He tells me how a new idea can distract him from The World Out There for days at a time and how he'd stared at the ceiling for three hours the night before with a new paragraph lodged in his mind. I can relate. Just this morning I'd woken with new lyrics behind my teeth.
As we are talking she appears in the hallway, wide-eyed with fairy pyjamas, bed hair braids and that perpetually loose front tooth. She's not supposed to be up after bedtime stories.
When she speaks, it is with both caution and a kind of pride.
"I couldn't sleep," she whispers. "Because I had a poem in my head."
The page is in her hand, the carefully linked words written in green marker.
Age Doesn’t Matter
When my Mum's gone she'll be burnt and taken far to the wildest place.
When my Dad's gone he'll be put in grave and go up to heaven I'm sure.
Neither of them will live longer than me if we're always safe.
Why does death have to exist?
But age doesn't matter it's the person you are whether rich or poor.
Cuddled up on my lap, with her page of poetry in my hand, my daughter is restless but relieved. Her little hands are still fidgeting as the clock's passes the ten.
A sailor stabbed her mother. A soldier shot her uncle. Sealers stole her sisters. Wood cutters cut off her fiancee's hands, killed him, then repeatedly raped her.
Sailors, soldiers, sealers and wood cutters. These men had names, and addresses. They probably have living descendants.
Aussies like victims. We like to think of her as a woman who life just happened to. Shit happens and she had heaps of it, right?
When she was twenty nine, she joined with four friends to wage a guerrilla war against the invaders. They robbed huts, shot settlers and ended up killing two sailors.
They were stockpiling weapons.
She didn't wear a metal letterbox helmet, but she took em on. She was not a moderate. She was extreme. She was a bushranger, a rebel, an armed revolutionary.
How could she have been anything else?
When she disappeared, she wanted to be buried behind Mount Wellington. One hundred years later, her bones were returned from England.

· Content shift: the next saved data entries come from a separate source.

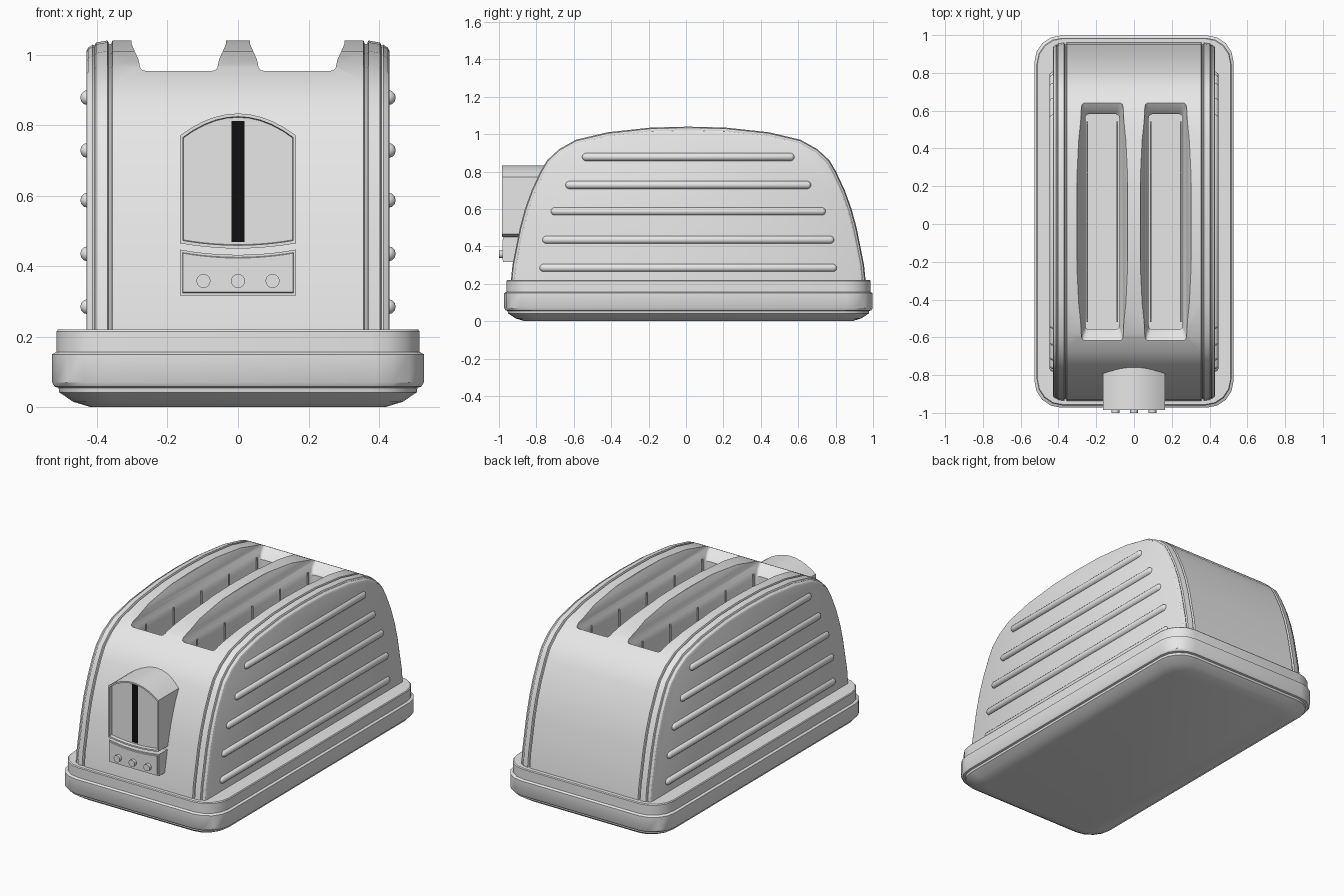
import bpy, bmesh, math
from mathutils import Vector, Matrix

if "Cube" in bpy.data.objects:
    bpy.data.objects.remove(bpy.data.objects["Cube"])

YC = 0.012  # middle of the housing along y


def material(name, value):
    m = bpy.data.materials.new(name)
    m.use_nodes = True
    color = (value, value, value, 1)
    m.diffuse_color = color
    m.node_tree.nodes["Principled BSDF"].inputs["Base Color"].default_value = color
    return m


grey = material("light grey", 0.8)
black = material("black", 0.005)


def finish(name, bm, mat=grey, angle=35):
    bmesh.ops.recalc_face_normals(bm, faces=bm.faces)
    mesh = bpy.data.meshes.new(name)
    bm.to_mesh(mesh)
    bm.free()
    mesh.materials.append(mat)
    ob = bpy.data.objects.new(name, mesh)
    bpy.context.collection.objects.link(ob)
    if angle:
        smooth(ob, angle)
    return ob


def smooth(ob, angle):
    bpy.ops.object.select_all(action="DESELECT")
    ob.select_set(True)
    bpy.context.view_layer.objects.active = ob
    bpy.ops.object.shade_smooth_by_angle(angle=math.radians(angle))


def loft(bm, rings):
    """Skin closed rings of equal length and cap both ends."""
    loops = [[bm.verts.new(p) for p in ring] for ring in rings]
    for a, b in zip(loops, loops[1:]):
        for i in range(len(a)):
            j = (i + 1) % len(a)
            bm.faces.new((a[i], a[j], b[j], b[i]))
    return bm.faces.new(loops[0]), bm.faces.new(loops[-1])


def rounded_ring(cx, cy, hx, hy, r, z, steps=4):
    ring = []
    for q, (sx, sy) in enumerate(((1, 1), (-1, 1), (-1, -1), (1, -1))):
        for k in range(steps + 1):
            a = math.pi / 2 * (q + k / steps)
            ring.append((cx + sx * (hx - r) + r * math.cos(a),
                         cy + sy * (hy - r) + r * math.sin(a), z))
    return ring


def rod(bm, a, b, r, sides=8):
    a, b = Vector(a), Vector(b)
    turn = (b - a).to_track_quat("Z", "Y").to_matrix().to_4x4()
    bmesh.ops.create_cone(bm, cap_ends=True, segments=sides, radius1=r, radius2=r,
                          depth=(b - a).length,
                          matrix=Matrix.Translation((a + b) / 2) @ turn)


# Stepped base with rounded corners and a tapered underside
bm = bmesh.new()
steps = [(0, .11), (.015, .06), (.042, .02), (.055, .018), (.058, .007),
         (.07, 0), (.15, 0), (.157, .012), (.215, .012), (.22, .016)]
loft(bm, [rounded_ring(0, .013, .527 - d, .985 - d, .14 - d * .3, z) for z, d in steps])
finish("base", bm)

# Housing: arched profile skinned across the width, with grooves at the end plates
half = [(.95, .2), (.94, .3), (.92, .4), (.90, .5), (.873, .6), (.837, .7), (.79, .8),
        (.755, .86), (.69, .92), (.6, .97), (.43, 1.01), (.2, 1.035)]
arch = half + [(0, 1.04)] + [(-y, z) for y, z in reversed(half)]


def arch_ring(x, inset):
    ring = []
    for i, (y, z) in enumerate(arch):
        a, b = arch[max(i - 1, 0)], arch[min(i + 1, len(arch) - 1)]
        t = Vector((b[0] - a[0], b[1] - a[1])).normalized()
        nz = z if z < .21 else z + t.x * inset
        ring.append((x, YC + y - t.y * inset, nz))
    return ring


side = [(.43, .03), (.425, .02), (.412, .012), (.407, .014), (.403, .006),
        (.37, 0), (.366, .01), (.36, .01), (.356, 0)]
sections = side + [(-x, d) for x, d in reversed(side)]
bm = bmesh.new()
loft(bm, [arch_ring(x, d) for x, d in sections])
housing = finish("housing", bm, angle=0)

# Two bread slots with sloping lips
for sx in (-1, 1):
    bm = bmesh.new()
    levels = [(.35, .09, .57), (.90, .09, .57), (.935, .1, .6), (.955, .108, .632),
              (.985, .114, .632), (1.03, .134, .632), (1.1, .137, .632)]
    loft(bm, [rounded_ring(sx * .168, YC, hx, hy, .02, z, 3) for z, hx, hy in levels])
    cutter = finish("slot_cutter", bm, angle=0)
    cutter.hide_render = True
    mod = housing.modifiers.new("slot", "BOOLEAN")
    mod.operation, mod.solver, mod.object = "DIFFERENCE", "EXACT", cutter
    bpy.ops.object.select_all(action="DESELECT")
    housing.select_set(True)
    bpy.context.view_layer.objects.active = housing
    bpy.ops.object.modifier_apply(modifier=mod.name)
    bpy.data.objects.remove(cutter)
smooth(housing, 30)

# Wire guards inside the slots
bm = bmesh.new()
for sx in (-1, 1):
    for off in (-.08, .08):
        x = sx * .168 + off
        for k in range(5):
            y = YC + (k - 2) * .26
            rod(bm, (x, y, .36), (x, y, .93), .005, 6)
        for z in (.5, .8):
            rod(bm, (x, YC - .53, z), (x, YC + .53, z), .005, 6)
finish("slot_wires", bm)

# Raised round-ended ribs on both sides
bm = bmesh.new()
for z, length in ((.285, .795), (.435, .78), (.587, .735), (.728, .657), (.878, .568)):
    for sx in (-1, 1):
        new = bmesh.ops.create_uvsphere(
            bm, u_segments=12, v_segments=7, radius=.022,
            matrix=Matrix.Rotation(math.pi / 2, 4, "X"))["verts"]
        for v in new:
            v.co.y += math.copysign(length - .022, v.co.y) + YC
            v.co.x += sx * .426
            v.co.z += z
finish("side_ribs", bm)


def bowed(low, low_bow, high, high_bow, w=.165, n=10):
    """Outline in x and z with curved lower and upper edges."""
    xs = [-1 + 2 * i / n for i in range(n + 1)]
    bottom = [(x * w, low + low_bow * (1 - x * x)) for x in xs]
    top = [(x * w, high + high_bow * (1 - x * x)) for x in reversed(xs)]
    return bottom + top


def panel(name, outline, front, back, rim, depth):
    bm = bmesh.new()
    face, _ = loft(bm, [[(x, y, z) for x, z in outline] for y in (front, back)])
    bmesh.ops.recalc_face_normals(bm, faces=bm.faces)
    bmesh.ops.inset_region(bm, faces=[face], thickness=rim, use_even_offset=True)
    if depth:
        bmesh.ops.inset_region(bm, faces=[face], thickness=.002, use_even_offset=True)
    for v in face.verts:
        v.co.y += depth
    return finish(name, bm, angle=30)


# Lever housing with a recessed face, and the button panel under it
panel("lever_housing", bowed(.465, -.015, .77, .063), -.985, -.7, .009, .02)
panel("button_panel", bowed(.317, 0, .447, -.015), -.978, -.8, .007, -.004)

# Dark lever track
bm = bmesh.new()
bmesh.ops.create_cube(bm, size=1, matrix=Matrix.Translation((0, -.966, .64))
                      @ Matrix.Diagonal((.038, .006, .342, 1)))
finish("lever_track", bm, black, 0)

# Three buttons
bm = bmesh.new()
for x in (-.098, 0, .098):
    rod(bm, (x, -.96, .358), (x, -1, .358), .02, 16)
finish("buttons", bm)
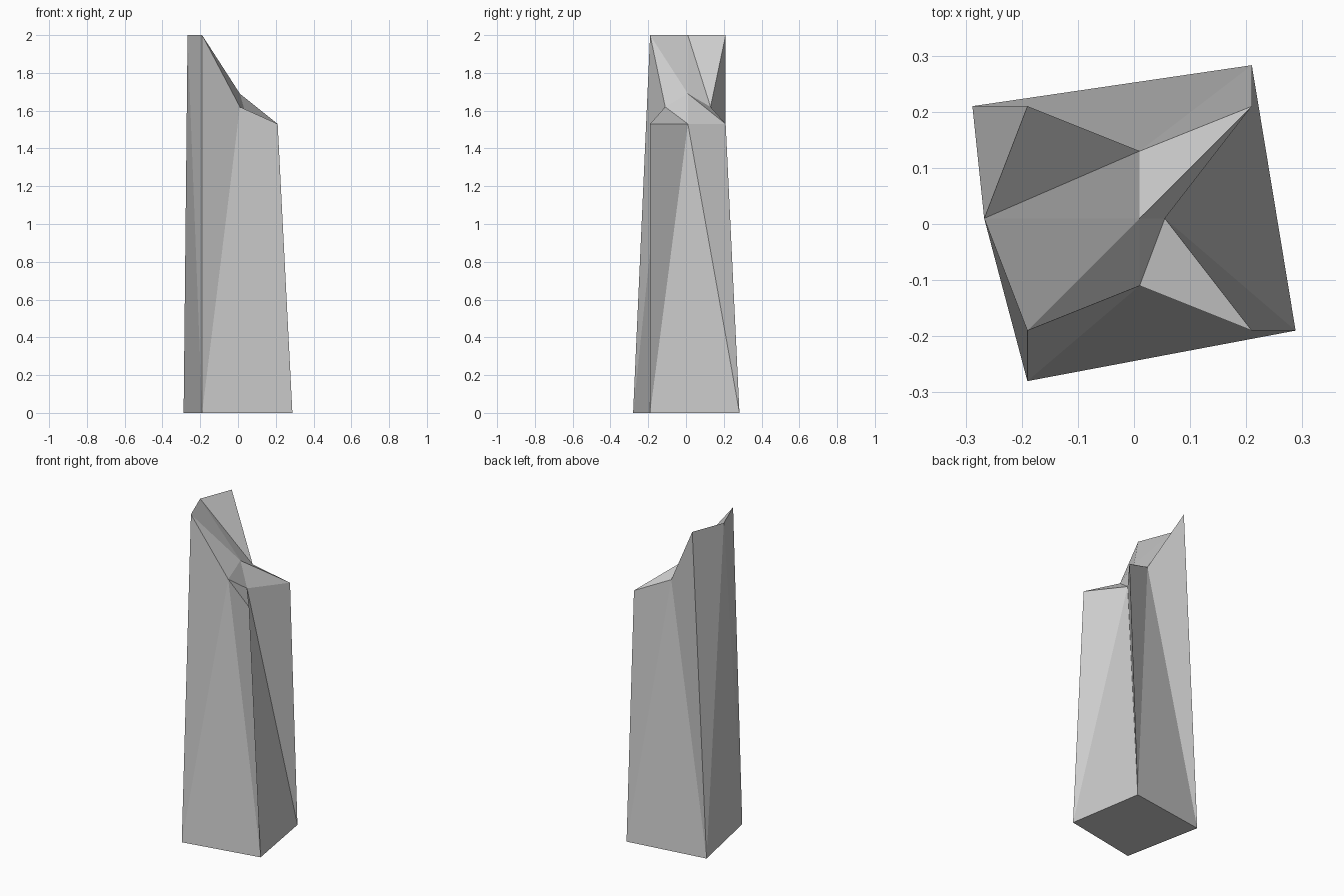
import bpy, bmesh

if "Cube" in bpy.data.objects:
    bpy.data.objects.remove(bpy.data.objects["Cube"])

bm = bmesh.new()

# twisted footprint (counter-clockwise from front left) and the top ring above it
base = [bm.verts.new((x, y, 0)) for x, y in
        ((-.19, -.28), (.288, -.19), (.21, .283), (-.288, .21))]
corner = [bm.verts.new(c) for c in
          ((-.19, -.19, 2), (.21, -.19, 1.53), (.21, .21, 1.53), (-.19, .21, 2))]
mid = [bm.verts.new(c) for c in
       ((.01, -.11, 1.62), (.055, .01, 1.53), (.01, .13, 1.62), (-.267, .01, 2))]
peak = bm.verts.new((.01, .01, 1.69))

# each side fans out from the middle of its top edge
for i in range(4):
    j = (i + 1) % 4
    for a, b in ((corner[i], base[i]), (base[i], base[j]), (base[j], corner[j])):
        bm.faces.new((mid[i], a, b))

# broken top: four quadrants, folded from front left to back right
for i in range(4):
    quad = [peak, mid[i - 1], corner[i], mid[i]]
    k = i % 2
    for t in ((k, k + 1, k + 2), (k, k + 2, (k + 3) % 4)):
        bm.faces.new([quad[n] for n in t])

# underside
bm.faces.new(base[::-1])
bmesh.ops.recalc_face_normals(bm, faces=bm.faces)

mesh = bpy.data.meshes.new("stone_shard")
bm.to_mesh(mesh)
bm.free()
bpy.context.collection.objects.link(bpy.data.objects.new("stone_shard", mesh))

Her body was cremated and scattered on the same stretch of water on which she saw her fiancee killed.
Her dust is in the sand. And that sand is still in my shoes.